The following post was written several years ago. Although more recent developments have changed the field of clinical laboratory science since the original posting, the information contained was deemed to be of historical interest.

Glucose meter accuracy criteria as defined in ISO 15197 (1) and CLSI guidelines require that for glucose values above 75 mg/dL, 95% of glucose meter results be within 20% of the reference glucose value. There has been growing momentum towards revision of these guidelines, primarily because of the changing paradigm of glycemic control in the hospital. These glycemic control protocols may require greater accuracy of glucose monitors in order to avoid severe hypoglycemia (SH) in patients receiving intravenous insulin. Even one episode of SH (glucose concentration < 40 mg/dL) is associated with an increased risk for death in the ICU and hospital. The observation that the most dramatic positive outcomes from well-performed trials of glycemic control were obtained in studies that used more accurate blood gas analyzers to measure glucose levels (2); while follow-up studies that relied upon less accurate handheld glucose meters resulted in neutral or negative findings (3,4,); has fueled interest in the issue of what level of glucose monitor accuracy is required for safe and effective glycemic control in the hospital. The FDA has taken an interest in the question, holding a public forum in March 2010 to solicit input from the general public and healthcare experts on what level of accuracy should be required for hospital-use glucose meters.

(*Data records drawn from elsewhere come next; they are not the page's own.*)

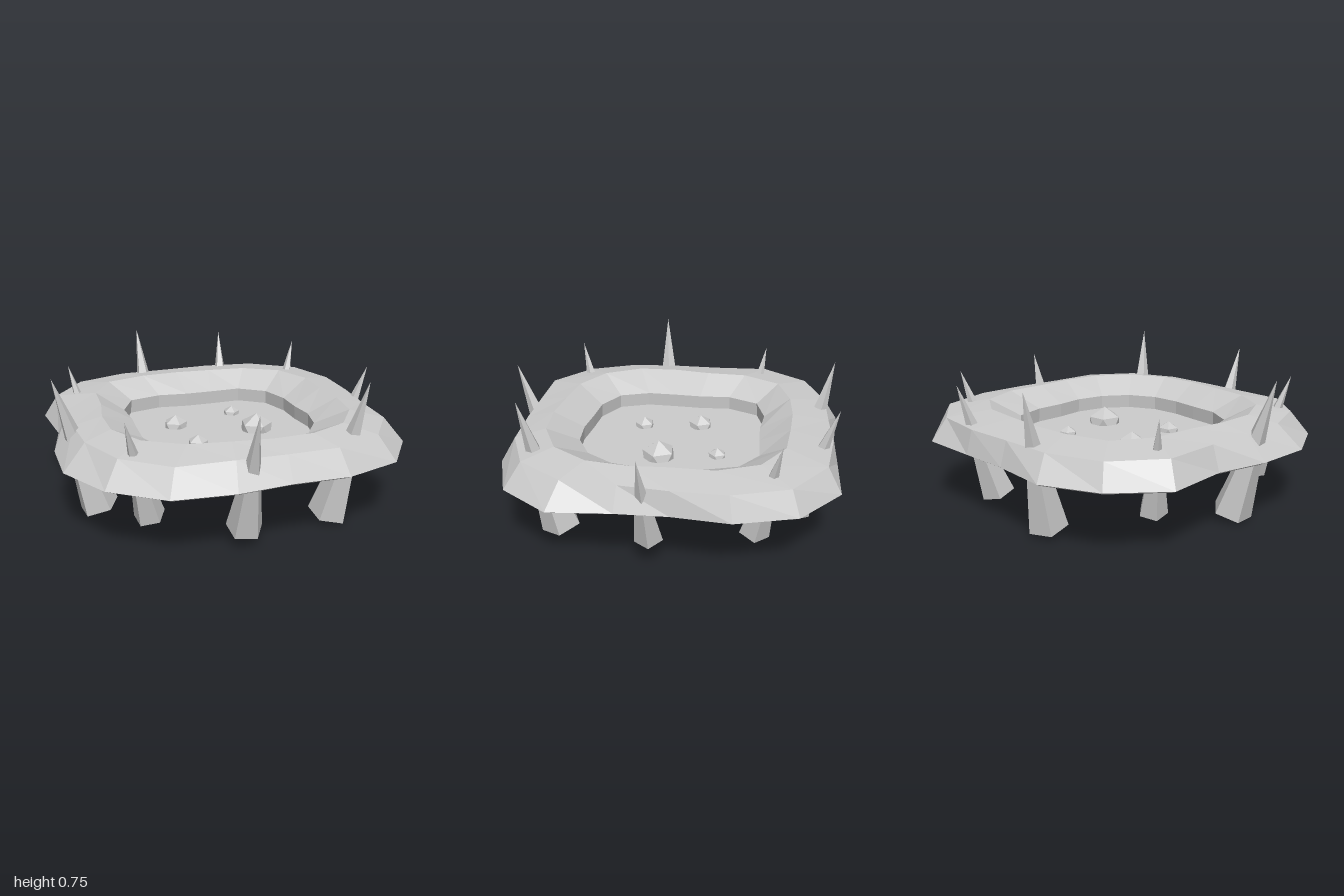
import * as THREE from 'three';

const material = new THREE.MeshStandardMaterial({ color: 0xcccccc, flatShading: true });

function addMesh(parent, name, geometry) {
  const mesh = new THREE.Mesh(geometry, material);
  mesh.name = name;
  parent.add(mesh);
  return mesh;
}

// Closed ring of stone: each loop holds a height and one radius per 18 degree step
function ringGeometry(loops) {
  const n = loops[0].radii.length;
  const point = (j, i) => {
    const { y, radii } = loops[j % loops.length];
    const a = (i % n) / n * Math.PI * 2;
    return [Math.cos(a) * radii[i % n], y, Math.sin(a) * radii[i % n]];
  };
  const positions = [];
  for (let j = 0; j < loops.length; j++) {
    for (let i = 0; i < n; i++) {
      const a = point(j, i), b = point(j + 1, i), c = point(j + 1, i + 1), d = point(j, i + 1);
      positions.push(...a, ...b, ...c, ...a, ...c, ...d);
    }
  }
  const geometry = new THREE.BufferGeometry();
  geometry.setAttribute('position', new THREE.Float32BufferAttribute(positions, 3));
  geometry.computeVertexNormals();
  return geometry;
}

// Five-sided cone from the centre of its base to its tip
function addTooth(parent, base, tip) {
  const from = new THREE.Vector3(...base), to = new THREE.Vector3(...tip);
  const axis = to.clone().sub(from);
  const length = axis.length();
  const tooth = addMesh(parent, 'spike', new THREE.ConeGeometry(length * 0.14, length, 5));
  tooth.position.copy(from).add(to).multiplyScalar(0.5);
  tooth.quaternion.setFromUnitVectors(new THREE.Vector3(0, 1, 0), axis.normalize());
}

export function createModel() {
  const model = new THREE.Group();
  model.name = 'spikedPool';

  // Uneven rim: widest edge, upper shoulder, raised lip, inner edge
  const outer = [0.99, 0.915, 0.84, 0.885, 0.975, 0.99, 0.965, 0.89, 0.85, 1.0,
    1.0, 0.96, 0.86, 0.88, 1.0, 1.0, 0.91, 0.81, 0.83, 0.97];
  const shoulder = [0.89, 0.84, 0.78, 0.79, 0.89, 0.89, 0.84, 0.79, 0.80, 0.92,
    0.94, 0.88, 0.82, 0.85, 0.92, 0.94, 0.865, 0.79, 0.78, 0.865];
  const lip = [0.71, 0.68, 0.64, 0.63, 0.68, 0.71, 0.69, 0.64, 0.62, 0.69,
    0.73, 0.67, 0.63, 0.63, 0.69, 0.72, 0.68, 0.62, 0.64, 0.69];
  const inner = [0.525, 0.51, 0.48, 0.47, 0.515, 0.545, 0.505, 0.46, 0.46, 0.53,
    0.575, 0.52, 0.46, 0.47, 0.54, 0.55, 0.50, 0.46, 0.485, 0.51];
  addMesh(model, 'rim', ringGeometry([
    { y: 0.33, radii: outer.map(r => r * 0.97) },
    { y: 0.345, radii: outer },
    { y: 0.467, radii: shoulder },
    { y: 0.497, radii: lip },
    { y: 0.41, radii: inner },
    { y: 0.325, radii: inner.map(r => r * 1.01) },
  ]));

  // Liquid disc filling the rim
  const pool = addMesh(model, 'pool', new THREE.CylinderGeometry(0.6, 0.6, 0.045, 20));
  pool.position.y = 0.3125;

  // Bubbles half sunk in the disc: x, z, radius
  const bubbles = new THREE.Group();
  bubbles.name = 'bubbles';
  model.add(bubbles);
  for (const [x, z, r] of [[-0.08, -0.28, 0.05], [0.17, -0.11, 0.095], [-0.23, 0.07, 0.07], [0.025, 0.25, 0.058]]) {
    const geometry = new THREE.IcosahedronGeometry(r, 0).rotateZ(0.5536);
    addMesh(bubbles, 'bubble', geometry).position.set(x, 0.33, z);
  }

  // Long spikes piercing the rim and standing on the ground
  const spikes = new THREE.Group();
  spikes.name = 'spikes';
  model.add(spikes);
  const teeth = [
    [[0.67, 0.025, 0.05], [0.86, 0.745, 0.07]],
    [[0.44, 0.075, 0.51], [0.585, 0.695, 0.65]],
    [[0.03, 0.12, 0.70], [0.045, 0.645, 0.89]],
    [[-0.37, 0.035, 0.58], [-0.48, 0.735, 0.76]],
    [[-0.68, 0.145, 0.20], [-0.83, 0.63, 0.23]],
    [[-0.64, 0.04, -0.30], [-0.795, 0.73, -0.37]],
    [[-0.33, 0.09, -0.61], [-0.45, 0.675, -0.765]],
    [[0, 0.12, -0.69], [0.01, 0.65, -0.875]],
    [[0.47, 0.14, -0.47], [0.605, 0.635, -0.585]],
  ];
  for (const [base, tip] of teeth) addTooth(spikes, base, tip);

  return model;
}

It now seems likely that the FDA will tighten accuracy requirements for hospital use glucose meters, though the level of accuracy that will be required is not yet known. An error simulation model study suggested that glucose meters than maintain a 15% (as opposed to 20%) total error tolerance will prevent large insulin dose errors even with tight glycemic control protocols (5). However other experts suggest that a 5% or 10% error tolerance limit might be required to safely manage hospital patients on glycemic control protocols. In the midst of these debates many facilities have moved towards more moderate glycemic control protocols, which presumably will not demand as much glucose monitor accuracy as the original tight glycemic control protocols.

Within three ICUs in our institution we have recently measured rates of severe (< 40 mg/dL) and moderate (40-60 mg/dL) hypoglycemia for one month, both before and after modifying our glycemic control protocol from a more traditional tight glycemic control (target 80-130 md/dL) to a more moderate (target 110-150 mg/dL) glycemic control protocol. Rates of severe hypoglycemia went from 1.4 to 0%; while rates of moderate hypoglycemia went from 7.7 to 0.5% by changing the glycemic target. Causes of SH episodes were investigated during the tight glycemic control era, and 90% were found to be due to protocol violations (glucose reading not taken, glucose reading not acted upon appropriately). Glucose meters that at best met current ISO 15197 criteria were used for all glucose monitoring. This is not to say that glucose monitor accuracy is not important, only that other factors (glucose target range, protocols and systems in place to insure protocol compliance) may be relatively more important than glucose monitor accuracy in avoiding hypoglycemia in the ICU. Based upon available evidence and experience, I believe that bedside glucose meters that maintain a 15% total error criteria will be safe and effective for hospital use. Do you agree or disagree? What do you feel should be required of glucose monitors for use in the ICU or for glycemic control protocols?